Katherine Ramsland, Ph.D, forensic psychologist, was one of the Guests of Honor at this year’s Sleuthfest. She gave the Friday luncheon talk followed by a session on “Integrating Forensic Research into Fiction.” Her luncheon talk was fascinating (About the BTK Killer, Dennis Rader) but a bit gory (But no one ran out of the room gagging. Then again, this is a conference for people who write about murder.); the session on forensic research was informative. This blog will address the latter.
She began by saying that much of what in the past has been presented as solid evidence is now being proven false or unreliable. She gave the example of bite marks. In a 2009 report by the National Academy of Science, it was shown that bite mark evidence cannot be backed up scientifically.
Other previously accepted evidence that’s now being questioned
- Hair and fiber evidence
- Gunshot evidence
- Handwriting analysis
- How the police handle and gather the evidence can make a difference
- Whether the judge trying the case is qualified to judge the evidence being provided in court can make a difference
- Personal bias of judge or jury members can make a difference
Even collecting evidence at a crime scene is not 100% accurate
- Can be influenced by bias
- Judgments made because the police have “seen this scene this before.”
- Not writing down everything and then discovering later they don’t remember something
- Not preserving or handling evidence correctly
- Not collecting something that later becomes crucial to the case
- Being rushed
Eye witnesses can be corrupted without realizing that’s happening.
- By being asked to go over and over what they saw, certain questions asked by the interviewer can influence the answers.
- Sometimes a witness will “remember” what they think the police want them to remember.
- Also witnesses must be separated immediately; otherwise they can be influenced by what others “remember.”
There is no science for “profiling” criminals.
- They really missed when profiling the BTK Killer.
Even pigs, which used to be used to study how people decomposed, have been found deficient.
So far, DNA analysis remains the “gold standard” for reliability.
Katherine gave us a handout with information about the steps now being taken to standardize forensic testing and reporting. She suggested, if you’re interested, check out:
- Forensic Magazine www.forensicmag.com
- Evidence Technology Magazine www.evidencemagazine.com
- CRC Press and Elsevier (https://www.elsevier.com/ ) have the best expert resources in books.
She stressed, if you’re using forensics in your novel, don’t lecture-SHOW.

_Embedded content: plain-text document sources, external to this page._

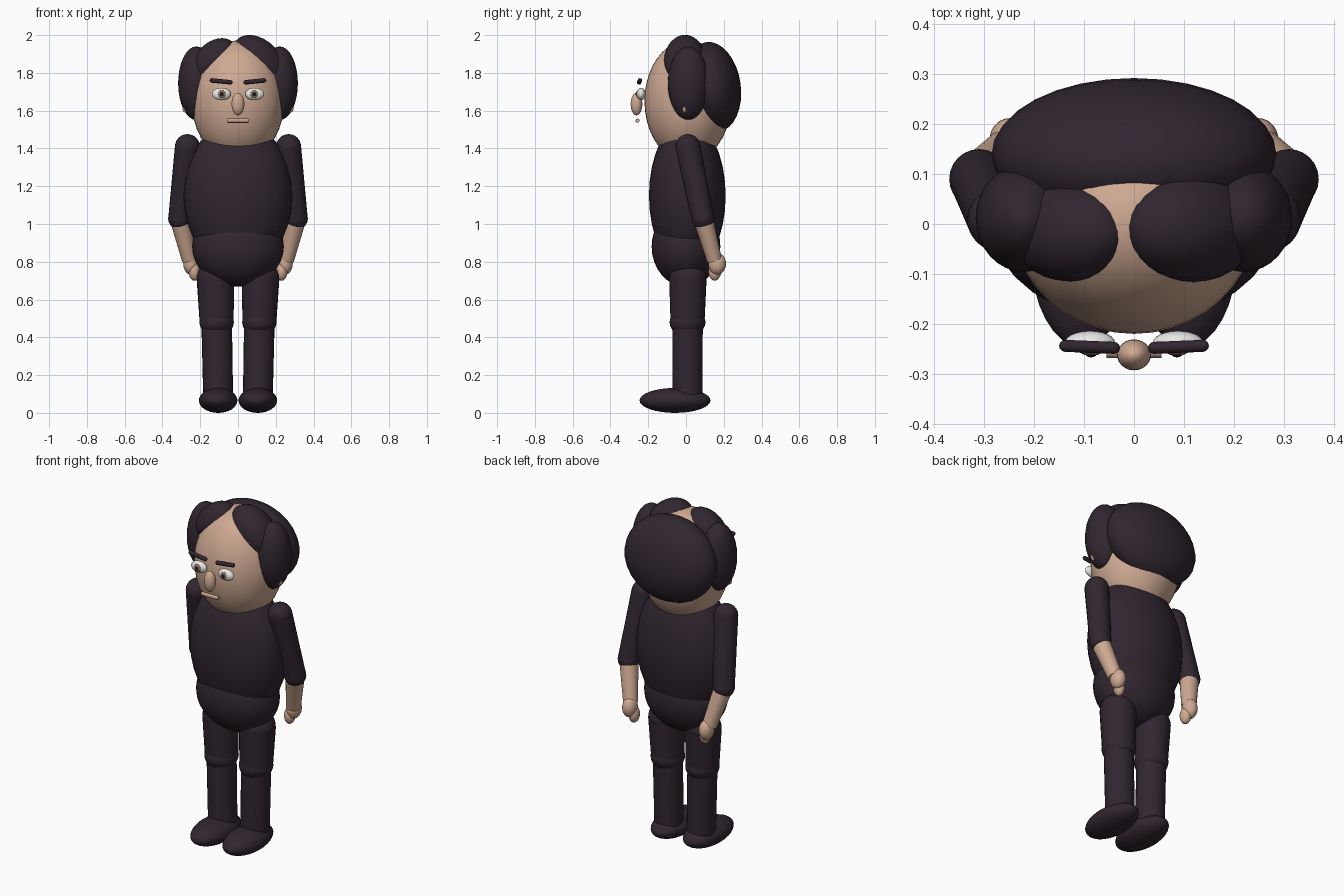
import bpy, math
from mathutils import Vector, Matrix

if "Cube" in bpy.data.objects:
    bpy.data.objects.remove(bpy.data.objects["Cube"])


def material(name, rgb):
    m = bpy.data.materials.new(name)
    m.diffuse_color = (*rgb, 1)
    m.use_nodes = True
    m.node_tree.nodes["Principled BSDF"].inputs["Base Color"].default_value = m.diffuse_color
    return m


DARK = material("dark_plum", (0.030, 0.019, 0.029))
SKIN = material("skin", (0.62, 0.40, 0.29))
LIP = material("lip", (0.58, 0.34, 0.26))
WHITE = material("eye_white", (0.80, 0.80, 0.78))
BROWN = material("iris_brown", (0.27, 0.17, 0.12))
BLACK = material("pupil_black", (0.012, 0.009, 0.012))


def finish(name, mat):
    ob = bpy.context.object
    ob.name = name
    ob.data.materials.append(mat)
    bpy.ops.object.shade_smooth_by_angle(angle=math.radians(40))
    return ob


def ball(name, mat, loc, radii, rot=(0, 0, 0), seg=32):
    """Ellipsoid with given radii."""
    bpy.ops.mesh.primitive_uv_sphere_add(segments=seg, ring_count=seg // 2, radius=1,
                                         location=loc, rotation=rot)
    bpy.context.object.scale = radii
    return finish(name, mat)


def limb(name, mat, a, b, ra, rb, seg=24):
    """Tapered tube from a to b."""
    a, b = Vector(a), Vector(b)
    d = b - a
    bpy.ops.mesh.primitive_cone_add(vertices=seg, radius1=ra, radius2=rb, depth=d.length)
    ob = finish(name, mat)
    ob.matrix_world = Matrix.Translation((a + b) / 2) @ d.to_track_quat('Z', 'Y').to_matrix().to_4x4()
    return ob


# Body and head
ball("torso", DARK, (0, 0.007, 1.15), (0.287, 0.203, 0.40))
ball("pelvis", DARK, (0, 0, 0.88), (0.243, 0.182, 0.212))
ball("head", SKIN, (0, 0.01, 1.65), (0.245, 0.230, 0.322), seg=40)

# Hair
ball("back_hair", DARK, (0, 0.14, 1.725), (0.285, 0.150, 0.24), (math.radians(8), 0, 0))
ball("top_hair_right", DARK, (0.112, -0.005, 1.86), (0.165, 0.112, 0.112), (0, math.radians(45), 0))
ball("top_hair_left", DARK, (-0.128, -0.015, 1.862), (0.142, 0.100, 0.098), (0, math.radians(-45), 0))

# Face
ball("nose", SKIN, (0, -0.262, 1.635), (0.034, 0.031, 0.06), seg=24)
limb("mouth", LIP, (-0.055, -0.257, 1.547), (0.055, -0.257, 1.547), 0.011, 0.011, 12)

for s, side in ((1, "right"), (-1, "left")):
    # Side hair and ears
    ball("side_hair_" + side, DARK, (s * 0.22, 0.012, 1.745), (0.097, 0.108, 0.195))
    ball("ear_" + side, SKIN, (s * 0.272, -0.008, 1.61), (0.022, 0.012, 0.022), seg=16)
    # Eyes and brows
    ball("eye_" + side, WHITE, (s * 0.088, -0.237, 1.688), (0.05, 0.023, 0.033), seg=24)
    ball("iris_" + side, BROWN, (s * 0.086, -0.254, 1.688), (0.022, 0.010, 0.022), seg=20)
    ball("pupil_" + side, BLACK, (s * 0.086, -0.261, 1.688), (0.011, 0.006, 0.011), seg=16)
    inner, outer = (s * 0.04, -0.248, 1.750), (s * 0.138, -0.244, 1.760)
    limb("brow_" + side, DARK, inner, outer, 0.012, 0.012, 12)
    ball("brow_inner_tip_" + side, DARK, inner, (0.012,) * 3, seg=12)
    ball("brow_outer_tip_" + side, DARK, outer, (0.012,) * 3, seg=12)
    # Arms
    shoulder, elbow, wrist = (s * 0.268, 0.01, 1.41), (s * 0.31, 0.09, 1.03), (s * 0.257, 0.15, 0.81)
    ball("shoulder_" + side, DARK, shoulder, (0.066, 0.066, 0.066), seg=24)
    limb("upper_arm_" + side, DARK, shoulder, elbow, 0.066, 0.059)
    ball("elbow_" + side, DARK, elbow, (0.06, 0.06, 0.06), seg=24)
    limb("forearm_" + side, SKIN, elbow, wrist, 0.052, 0.040)
    ball("hand_" + side, SKIN, (s * 0.25, 0.165, 0.79), (0.040, 0.047, 0.058), seg=24)
    ball("thumb_" + side, SKIN, (s * 0.232, 0.152, 0.75), (0.030, 0.034, 0.050), seg=20)
    # Legs
    hip, knee, ankle = (s * 0.12, 0.01, 0.71), (s * 0.113, 0.008, 0.48), (s * 0.105, 0.008, 0.08)
    ball("hip_" + side, DARK, hip, (0.098, 0.098, 0.098))
    limb("thigh_" + side, DARK, hip, knee, 0.099, 0.090)
    ball("knee_" + side, DARK, (s * 0.113, 0.008, 0.48), (0.091, 0.095, 0.075))
    limb("shin_" + side, DARK, knee, ankle, 0.081, 0.079)
    ball("foot_" + side, DARK, (s * 0.105, -0.058, 0.066), (0.102, 0.188, 0.066))
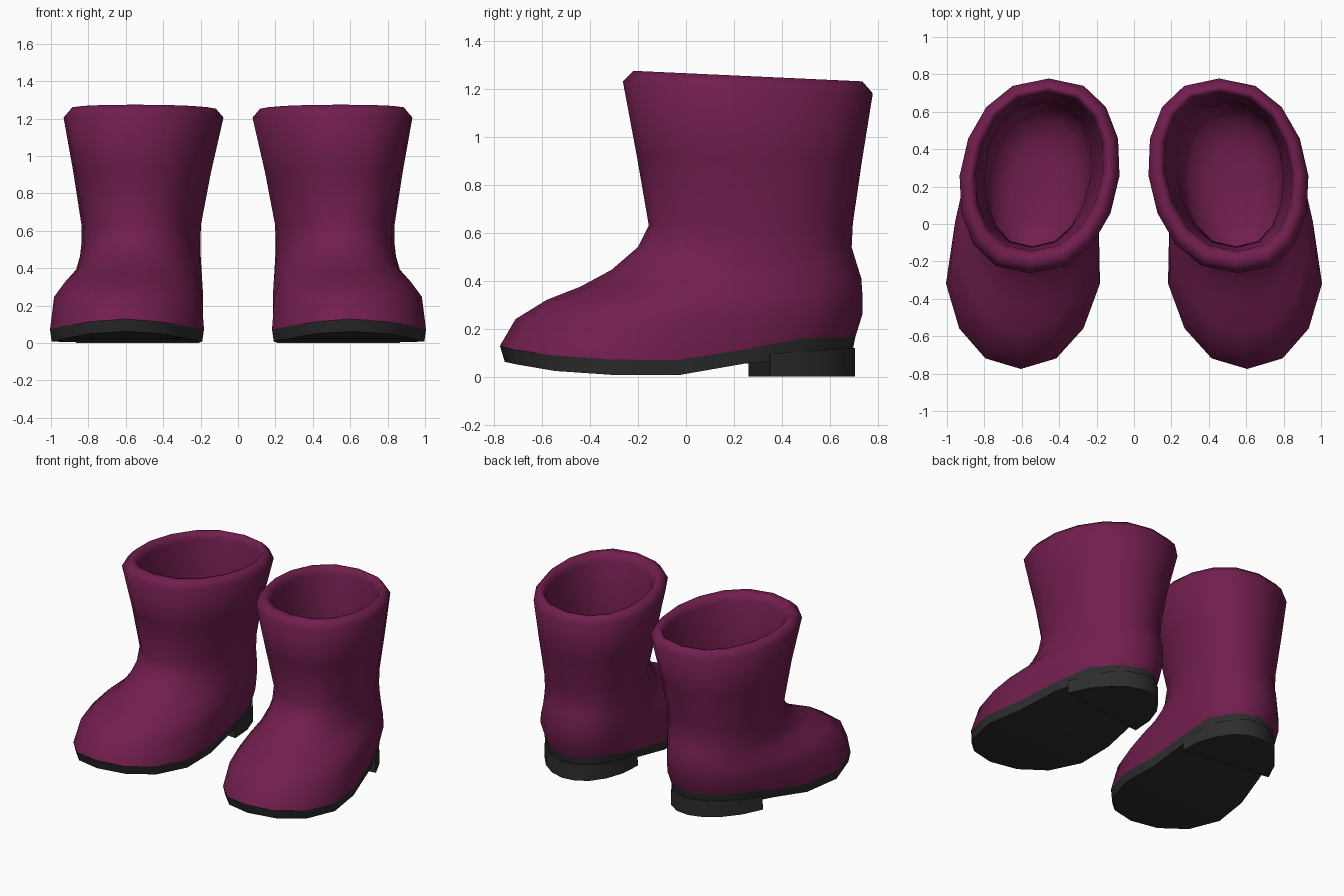
import bpy, bmesh, math

if "Cube" in bpy.data.objects:
    bpy.data.objects.remove(bpy.data.objects["Cube"])

N = 16


def material(name, rgb):
    m = bpy.data.materials.new(name)
    m.diffuse_color = (*rgb, 1)
    m.use_nodes = True
    m.node_tree.nodes["Principled BSDF"].inputs["Base Color"].default_value = m.diffuse_color
    return m


plum = material("plum rubber", (0.165, 0.013, 0.076))
black = material("black sole", (0.026, 0.026, 0.026))


def lerp(a, b, u):
    return a + (b - a) * u


def curve(pts, y):
    for (y0, z0), (y1, z1) in zip(pts, pts[1:]):
        if y <= y1:
            return lerp(z0, z1, max(0, (y - y0) / (y1 - y0)))
    return pts[-1][1]


# side-view lines of the sole: welt above, ground contact below
WELT = [(-.78, .13), (-.7, .108), (-.5, .082), (-.2, .065), (0, .07),
        (.2, .1), (.33, .138), (.47, .16), (.72, .165)]
GROUND = [(-.76, .063), (-.62, .033), (-.43, .01), (-.1, .004), (.02, .008),
          (.15, .035), (.27, .06), (.7, .09)]


def point(t, yf, yb, wf, wb, cf, cb, pinch=0.0, p=0.85, bend=1):
    """One outline point; t=0 is the toe side, t=pi the heel side."""
    u = (1 - math.cos(t)) / 2
    w = lerp(wf, wb, u) * (1 - pinch * math.exp(-((u - .6) / .17) ** 2))
    s = math.sin(t)
    x = lerp(cf, cb, u ** bend) + math.copysign(abs(s) ** p, s) * w
    return x, lerp(yf, yb, u), u


def ring(shape, zf=None, zb=None, line=None):
    out = []
    for i in range(N):
        x, y, u = point(math.tau * i / N, *shape)
        out.append((x, y, curve(line, y) if line else lerp(zf, zb, u)))
    return out


def build(name, rings, mat, angle, cap_top=False, cap_bottom=False):
    """Loft rings, cap with cross strips, mirror to make the pair."""
    bm = bmesh.new()
    rows = [[bm.verts.new(c) for c in r] for r in rings]
    n = len(rows[0])
    for a, b in zip(rows, rows[1:]):
        for i in range(n):
            j = (i + 1) % n
            bm.faces.new((a[i], a[j], b[j], b[i]))

    def cap(r, flip, first):
        # first=0: row starts on a single tip point; first=1: on a pair
        for i in range(n // 2):
            ids = (i, i + 1, n - i - 1 - first, (n - i - first) % n)
            ids = list(dict.fromkeys(ids))
            if len(ids) > 2:
                vs = [r[k] for k in ids]
                bm.faces.new(vs[::-1] if flip else vs)
            if i + 1 >= n - i - 2 - first:
                break
    first = 0 if n == N else 1
    if cap_top:
        cap(rows[-1], False, first)
    if cap_bottom:
        cap(rows[0], True, first)
    me = bpy.data.meshes.new(name)
    bm.to_mesh(me)
    bm.free()
    me.materials.append(mat)
    ob = bpy.data.objects.new(name, me)
    bpy.context.collection.objects.link(ob)
    bpy.ops.object.select_all(action='DESELECT')
    ob.select_set(True)
    bpy.context.view_layer.objects.active = ob
    bpy.ops.object.shade_smooth_by_angle(angle=math.radians(angle))
    mod = ob.modifiers.new("pair", 'MIRROR')
    mod.use_mirror_merge = False
    return ob


# boot upper: foot, ankle, shaft, rolled rim, then lining down to the insole
SOLE_SHAPE = (-.775, .705, .475, .385, .605, .485, .14, .95, 2)
upper = [
    ring(SOLE_SHAPE, line=WELT),
    ring((-.71, .735, .44, .395, .60, .485, .11, .9, 2), .24, .26),
    ring((-.58, .735, .375, .38, .59, .485, .05, .87, 1.6), .32, .34),
    ring((-.44, .73, .315, .36, .58, .485, .02), .375, .41),
    ring((-.31, .708, .29, .35, .565, .485), .445, .48),
    ring((-.20, .69, .29, .342, .555, .485), .54, .54),
    ring((-.155, .695, .305, .335, .55, .485), .63, .64),
    ring((-.205, .733, .36, .375, .545, .48), .92, .9),
    ring((-.263, .778, .425, .43, .555, .455), 1.23, 1.18),
    ring((-.22, .735, .385, .39, .55, .46), 1.274, 1.23),
    ring((-.17, .715, .355, .36, .55, .46), 1.268, 1.225),
    ring((-.145, .70, .335, .345, .55, .46), 1.22, 1.18),
    ring((-.125, .66, .30, .325, .545, .475), .85, .85),
    ring((-.12, .645, .27, .30, .545, .485), .6, .55),
    ring((-.18, .64, .26, .295, .55, .49), .42, .36),
    ring((-.15, .56, .22, .24, .555, .50), .30, .26),
    ring((-.02, .42, .12, .13, .55, .51), .24, .22),
]
build("boot_upper", upper, plum, 180, cap_top=True)

# sole
sole_bottom = (-.755, .69, .465, .375, .605, .485, .14, .95, 2)
build("sole", [ring(sole_bottom, line=GROUND), ring(SOLE_SHAPE, line=WELT)],
      black, 40, cap_top=True, cap_bottom=True)

# heel block: rear part of the sole outline, with a slanted front face
t_out = math.acos(1 - 2 * (.35 + .775) / 1.48)
t_in = math.tau - math.acos(1 - 2 * (.26 + .775) / 1.48)
plan = [point(lerp(t_out, t_in, k / 9), *SOLE_SHAPE)[:2] for k in range(10)]
heel = [[(x, y, 0) for x, y in plan],
        [(lerp(.5, x, .985), y, curve(GROUND, y) + .03) for x, y in plan]]
build("heel", heel, black, 30, cap_top=True, cap_bottom=True)
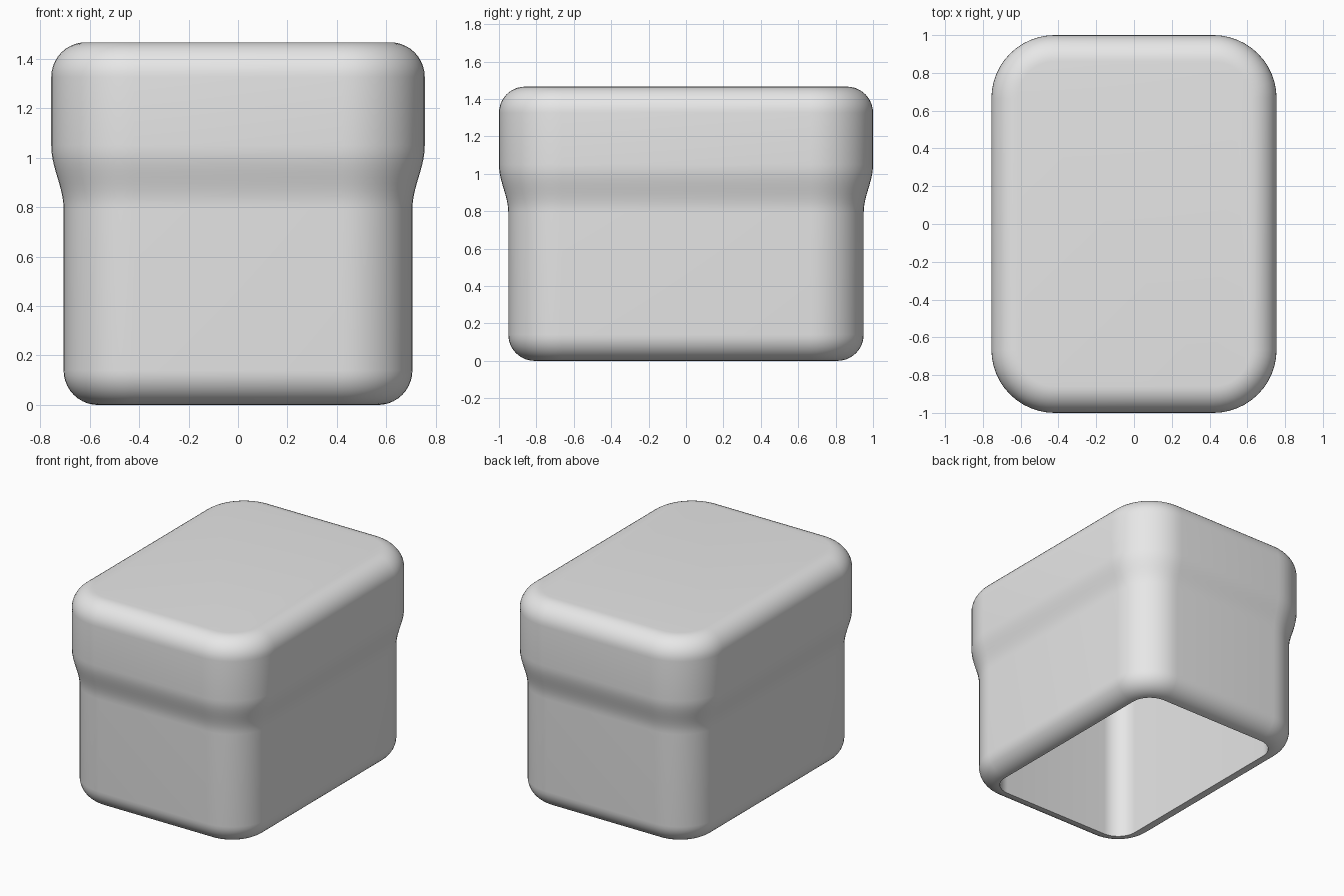
import bpy
import bmesh
from math import sin, cos, pi, radians

cube = bpy.data.objects.get("Cube")
if cube:
    bpy.data.objects.remove(cube, do_unlink=True)

HALF_X, HALF_Y, HEIGHT = 0.755, 1.0, 1.466   # outer size of the lid
CORNER = 0.335                               # lid corner radius
STEP = 0.05                                  # body is narrower than the lid
ROUND = 0.14                                 # top and bottom edge radius
CORNER_STEPS = 12
EDGE_STEPS = 10

# Plain grey material
grey = bpy.data.materials.new("plain_grey")
grey.use_nodes = True
colour = (0.8, 0.8, 0.8, 1)
grey.diffuse_color = colour
grey.node_tree.nodes["Principled BSDF"].inputs["Base Color"].default_value = colour


def rounded_ring(bm, inset, z):
    """Rounded rectangle of vertices, offset inwards by inset."""
    cx, cy, r = HALF_X - CORNER, HALF_Y - CORNER, CORNER - inset
    ring = []
    for i, (sx, sy) in enumerate(((1, 1), (-1, 1), (-1, -1), (1, -1))):
        for k in range(CORNER_STEPS + 1):
            a = (i + k / CORNER_STEPS) * pi / 2
            ring.append(bm.verts.new((sx * cx + r * cos(a), sy * cy + r * sin(a), z)))
    return ring


def wall_profile():
    """Inset and height pairs, from the cavity ceiling out and up to the top."""
    wall = STEP + ROUND
    pts = [(wall, HEIGHT - ROUND)]
    # rounded bottom rim
    for k in range(EDGE_STEPS + 1):
        a = k / EDGE_STEPS * pi / 2
        pts.append((wall - ROUND * sin(a), ROUND * (1 - cos(a))))
    # flared shoulder between body and lid
    low, high = 0.79, 1.05
    for k in range(EDGE_STEPS + 1):
        t = k / EDGE_STEPS
        pts.append((STEP * (1 + cos(pi * t)) / 2, low + (high - low) * t))
    # rounded top edge
    for k in range(EDGE_STEPS + 1):
        a = k / EDGE_STEPS * pi / 2
        pts.append((ROUND * (1 - cos(a)), HEIGHT - ROUND * (1 - sin(a))))
    return pts


# Hollow shell, open at the bottom
bm = bmesh.new()
rings = [rounded_ring(bm, inset, z) for inset, z in wall_profile()]
for lower, upper in zip(rings, rings[1:]):
    for i in range(len(lower)):
        j = (i + 1) % len(lower)
        bm.faces.new((lower[i], lower[j], upper[j], upper[i]))
bm.faces.new(rings[-1])
bm.faces.new(list(reversed(rings[0])))
bmesh.ops.recalc_face_normals(bm, faces=bm.faces)
for face in bm.faces:
    face.smooth = True

mesh = bpy.data.meshes.new("case_shell")
bm.to_mesh(mesh)
bm.free()
mesh.set_sharp_from_angle(angle=radians(35))
mesh.materials.append(grey)
shell = bpy.data.objects.new("case_shell", mesh)
bpy.context.collection.objects.link(shell)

- Have a character mention the information.
- Let a character give a demonstration.
- Put the information in conversation.
- Have a character make a mistake, which allows the writer to indicate how something should have been done or what must be done to correct the mistake.
- Put the info in a news report.
- Have characters discuss pros and cons.
- Create a fortuitous meeting.
She is a fascinating speaker and presented a lot of great information.
OSAC = Organization of Scientific Area Committees
NCFS = National Commission of Forensic Science
SWGs = Science Working Groups .